# [Task brief]
Print every line below without adding or leaving out a single word.

# [Available records]
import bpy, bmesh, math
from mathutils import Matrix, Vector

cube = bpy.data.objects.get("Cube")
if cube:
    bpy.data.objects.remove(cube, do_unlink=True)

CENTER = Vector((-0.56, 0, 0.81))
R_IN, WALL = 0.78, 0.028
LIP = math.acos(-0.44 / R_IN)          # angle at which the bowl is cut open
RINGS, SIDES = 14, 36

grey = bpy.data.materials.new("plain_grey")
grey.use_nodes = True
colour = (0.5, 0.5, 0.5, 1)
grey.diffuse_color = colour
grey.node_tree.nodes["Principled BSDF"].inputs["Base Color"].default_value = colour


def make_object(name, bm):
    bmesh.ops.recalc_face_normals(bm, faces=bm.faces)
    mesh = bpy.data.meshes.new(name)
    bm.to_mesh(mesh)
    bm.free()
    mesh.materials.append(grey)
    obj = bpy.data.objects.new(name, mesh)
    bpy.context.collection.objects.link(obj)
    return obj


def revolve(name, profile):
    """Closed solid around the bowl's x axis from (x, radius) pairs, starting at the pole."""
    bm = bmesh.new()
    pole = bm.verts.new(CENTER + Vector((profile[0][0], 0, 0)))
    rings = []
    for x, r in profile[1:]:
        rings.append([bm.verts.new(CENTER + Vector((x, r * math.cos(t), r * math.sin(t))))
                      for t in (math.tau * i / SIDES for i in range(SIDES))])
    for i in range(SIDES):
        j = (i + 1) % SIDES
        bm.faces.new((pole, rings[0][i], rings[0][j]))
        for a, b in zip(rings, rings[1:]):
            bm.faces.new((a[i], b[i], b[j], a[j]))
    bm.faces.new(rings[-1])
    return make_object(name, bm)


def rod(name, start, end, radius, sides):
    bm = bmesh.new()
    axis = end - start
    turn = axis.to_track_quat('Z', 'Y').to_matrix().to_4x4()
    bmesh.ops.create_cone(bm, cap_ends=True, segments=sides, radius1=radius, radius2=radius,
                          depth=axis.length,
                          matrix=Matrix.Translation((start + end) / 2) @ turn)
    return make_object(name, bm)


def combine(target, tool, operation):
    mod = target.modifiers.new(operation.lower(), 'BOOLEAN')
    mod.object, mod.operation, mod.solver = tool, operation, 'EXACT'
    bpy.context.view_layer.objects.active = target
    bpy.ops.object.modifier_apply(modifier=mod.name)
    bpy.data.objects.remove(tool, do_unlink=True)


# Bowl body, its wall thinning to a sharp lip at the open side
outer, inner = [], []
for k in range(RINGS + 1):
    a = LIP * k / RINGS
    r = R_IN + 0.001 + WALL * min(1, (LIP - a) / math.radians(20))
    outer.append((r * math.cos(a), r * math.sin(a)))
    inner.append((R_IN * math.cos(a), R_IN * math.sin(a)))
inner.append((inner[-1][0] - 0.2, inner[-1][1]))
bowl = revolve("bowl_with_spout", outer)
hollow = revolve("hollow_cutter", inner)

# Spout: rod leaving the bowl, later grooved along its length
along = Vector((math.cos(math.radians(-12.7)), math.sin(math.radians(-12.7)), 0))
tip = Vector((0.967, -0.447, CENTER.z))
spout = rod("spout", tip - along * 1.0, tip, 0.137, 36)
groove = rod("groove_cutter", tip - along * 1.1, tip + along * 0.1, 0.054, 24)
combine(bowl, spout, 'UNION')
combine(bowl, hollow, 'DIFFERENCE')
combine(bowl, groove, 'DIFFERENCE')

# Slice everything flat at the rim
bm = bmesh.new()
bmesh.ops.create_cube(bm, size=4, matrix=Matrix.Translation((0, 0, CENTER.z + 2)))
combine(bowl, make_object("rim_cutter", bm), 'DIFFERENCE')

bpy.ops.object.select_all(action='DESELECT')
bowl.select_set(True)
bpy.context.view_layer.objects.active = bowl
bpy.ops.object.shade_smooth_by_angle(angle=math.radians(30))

# [Written solution]
import bpy, bmesh, math
from mathutils import Matrix, Vector

cube = bpy.data.objects.get("Cube")
if cube:
    bpy.data.objects.remove(cube, do_unlink=True)

CENTER = Vector((-0.56, 0, 0.81))
R_IN, WALL = 0.78, 0.028
LIP = math.acos(-0.44 / R_IN)          # angle at which the bowl is cut open
RINGS, SIDES = 14, 36

grey = bpy.data.materials.new("plain_grey")
grey.use_nodes = True
colour = (0.5, 0.5, 0.5, 1)
grey.diffuse_color = colour
grey.node_tree.nodes["Principled BSDF"].inputs["Base Color"].default_value = colour


def make_object(name, bm):
    bmesh.ops.recalc_face_normals(bm, faces=bm.faces)
    mesh = bpy.data.meshes.new(name)
    bm.to_mesh(mesh)
    bm.free()
    mesh.materials.append(grey)
    obj = bpy.data.objects.new(name, mesh)
    bpy.context.collection.objects.link(obj)
    return obj


def revolve(name, profile):
    """Closed solid around the bowl's x axis from (x, radius) pairs, starting at the pole."""
    bm = bmesh.new()
    pole = bm.verts.new(CENTER + Vector((profile[0][0], 0, 0)))
    rings = []
    for x, r in profile[1:]:
        rings.append([bm.verts.new(CENTER + Vector((x, r * math.cos(t), r * math.sin(t))))
                      for t in (math.tau * i / SIDES for i in range(SIDES))])
    for i in range(SIDES):
        j = (i + 1) % SIDES
        bm.faces.new((pole, rings[0][i], rings[0][j]))
        for a, b in zip(rings, rings[1:]):
            bm.faces.new((a[i], b[i], b[j], a[j]))
    bm.faces.new(rings[-1])
    return make_object(name, bm)


def rod(name, start, end, radius, sides):
    bm = bmesh.new()
    axis = end - start
    turn = axis.to_track_quat('Z', 'Y').to_matrix().to_4x4()
    bmesh.ops.create_cone(bm, cap_ends=True, segments=sides, radius1=radius, radius2=radius,
                          depth=axis.length,
                          matrix=Matrix.Translation((start + end) / 2) @ turn)
    return make_object(name, bm)


def combine(target, tool, operation):
    mod = target.modifiers.new(operation.lower(), 'BOOLEAN')
    mod.object, mod.operation, mod.solver = tool, operation, 'EXACT'
    bpy.context.view_layer.objects.active = target
    bpy.ops.object.modifier_apply(modifier=mod.name)
    bpy.data.objects.remove(tool, do_unlink=True)


# Bowl body, its wall thinning to a sharp lip at the open side
outer, inner = [], []
for k in range(RINGS + 1):
    a = LIP * k / RINGS
    r = R_IN + 0.001 + WALL * min(1, (LIP - a) / math.radians(20))
    outer.append((r * math.cos(a), r * math.sin(a)))
    inner.append((R_IN * math.cos(a), R_IN * math.sin(a)))
inner.append((inner[-1][0] - 0.2, inner[-1][1]))
bowl = revolve("bowl_with_spout", outer)
hollow = revolve("hollow_cutter", inner)

# Spout: rod leaving the bowl, later grooved along its length
along = Vector((math.cos(math.radians(-12.7)), math.sin(math.radians(-12.7)), 0))
tip = Vector((0.967, -0.447, CENTER.z))
spout = rod("spout", tip - along * 1.0, tip, 0.137, 36)
groove = rod("groove_cutter", tip - along * 1.1, tip + along * 0.1, 0.054, 24)
combine(bowl, spout, 'UNION')
combine(bowl, hollow, 'DIFFERENCE')
combine(bowl, groove, 'DIFFERENCE')

# Slice everything flat at the rim
bm = bmesh.new()
bmesh.ops.create_cube(bm, size=4, matrix=Matrix.Translation((0, 0, CENTER.z + 2)))
combine(bowl, make_object("rim_cutter", bm), 'DIFFERENCE')

bpy.ops.object.select_all(action='DESELECT')
bowl.select_set(True)
bpy.context.view_layer.objects.active = bowl
bpy.ops.object.shade_smooth_by_angle(angle=math.radians(30))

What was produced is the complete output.